── Materials provided ──

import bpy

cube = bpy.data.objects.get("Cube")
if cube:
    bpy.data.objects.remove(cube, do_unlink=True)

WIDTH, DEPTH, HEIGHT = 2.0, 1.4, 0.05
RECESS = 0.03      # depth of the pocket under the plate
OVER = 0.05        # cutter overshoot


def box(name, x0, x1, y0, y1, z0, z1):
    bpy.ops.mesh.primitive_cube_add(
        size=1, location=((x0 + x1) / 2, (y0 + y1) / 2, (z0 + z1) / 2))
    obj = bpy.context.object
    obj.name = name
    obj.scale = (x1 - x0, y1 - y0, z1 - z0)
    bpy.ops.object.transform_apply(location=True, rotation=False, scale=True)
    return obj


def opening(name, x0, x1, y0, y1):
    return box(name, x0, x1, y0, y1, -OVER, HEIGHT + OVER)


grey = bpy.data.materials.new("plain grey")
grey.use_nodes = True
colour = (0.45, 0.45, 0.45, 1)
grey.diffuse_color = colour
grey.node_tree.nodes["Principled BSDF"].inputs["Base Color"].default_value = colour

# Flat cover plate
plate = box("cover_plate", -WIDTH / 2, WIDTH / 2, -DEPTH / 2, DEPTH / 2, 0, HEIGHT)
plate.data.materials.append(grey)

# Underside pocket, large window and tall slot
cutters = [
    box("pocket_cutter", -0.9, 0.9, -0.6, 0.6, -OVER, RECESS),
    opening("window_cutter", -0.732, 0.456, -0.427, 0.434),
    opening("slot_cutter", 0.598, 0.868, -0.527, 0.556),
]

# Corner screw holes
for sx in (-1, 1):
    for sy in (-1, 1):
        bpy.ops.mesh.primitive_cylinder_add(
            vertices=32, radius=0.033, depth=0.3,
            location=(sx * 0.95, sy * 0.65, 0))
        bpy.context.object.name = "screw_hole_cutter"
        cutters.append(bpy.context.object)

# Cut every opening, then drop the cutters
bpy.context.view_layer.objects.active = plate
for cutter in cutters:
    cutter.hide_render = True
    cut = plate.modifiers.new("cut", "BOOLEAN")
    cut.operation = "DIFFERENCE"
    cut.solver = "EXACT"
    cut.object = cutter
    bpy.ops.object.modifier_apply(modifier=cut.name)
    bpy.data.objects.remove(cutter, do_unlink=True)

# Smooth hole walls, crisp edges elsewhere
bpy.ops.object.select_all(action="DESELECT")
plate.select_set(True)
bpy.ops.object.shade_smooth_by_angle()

───

_What to do_.
Retype the records that precede this task, keeping them exactly the same.

_Problem solution_.
import bpy

cube = bpy.data.objects.get("Cube")
if cube:
    bpy.data.objects.remove(cube, do_unlink=True)

WIDTH, DEPTH, HEIGHT = 2.0, 1.4, 0.05
RECESS = 0.03      # depth of the pocket under the plate
OVER = 0.05        # cutter overshoot


def box(name, x0, x1, y0, y1, z0, z1):
    bpy.ops.mesh.primitive_cube_add(
        size=1, location=((x0 + x1) / 2, (y0 + y1) / 2, (z0 + z1) / 2))
    obj = bpy.context.object
    obj.name = name
    obj.scale = (x1 - x0, y1 - y0, z1 - z0)
    bpy.ops.object.transform_apply(location=True, rotation=False, scale=True)
    return obj


def opening(name, x0, x1, y0, y1):
    return box(name, x0, x1, y0, y1, -OVER, HEIGHT + OVER)


grey = bpy.data.materials.new("plain grey")
grey.use_nodes = True
colour = (0.45, 0.45, 0.45, 1)
grey.diffuse_color = colour
grey.node_tree.nodes["Principled BSDF"].inputs["Base Color"].default_value = colour

# Flat cover plate
plate = box("cover_plate", -WIDTH / 2, WIDTH / 2, -DEPTH / 2, DEPTH / 2, 0, HEIGHT)
plate.data.materials.append(grey)

# Underside pocket, large window and tall slot
cutters = [
    box("pocket_cutter", -0.9, 0.9, -0.6, 0.6, -OVER, RECESS),
    opening("window_cutter", -0.732, 0.456, -0.427, 0.434),
    opening("slot_cutter", 0.598, 0.868, -0.527, 0.556),
]

# Corner screw holes
for sx in (-1, 1):
    for sy in (-1, 1):
        bpy.ops.mesh.primitive_cylinder_add(
            vertices=32, radius=0.033, depth=0.3,
            location=(sx * 0.95, sy * 0.65, 0))
        bpy.context.object.name = "screw_hole_cutter"
        cutters.append(bpy.context.object)

# Cut every opening, then drop the cutters
bpy.context.view_layer.objects.active = plate
for cutter in cutters:
    cutter.hide_render = True
    cut = plate.modifiers.new("cut", "BOOLEAN")
    cut.operation = "DIFFERENCE"
    cut.solver = "EXACT"
    cut.object = cutter
    bpy.ops.object.modifier_apply(modifier=cut.name)
    bpy.data.objects.remove(cutter, do_unlink=True)

# Smooth hole walls, crisp edges elsewhere
bpy.ops.object.select_all(action="DESELECT")
plate.select_set(True)
bpy.ops.object.shade_smooth_by_angle()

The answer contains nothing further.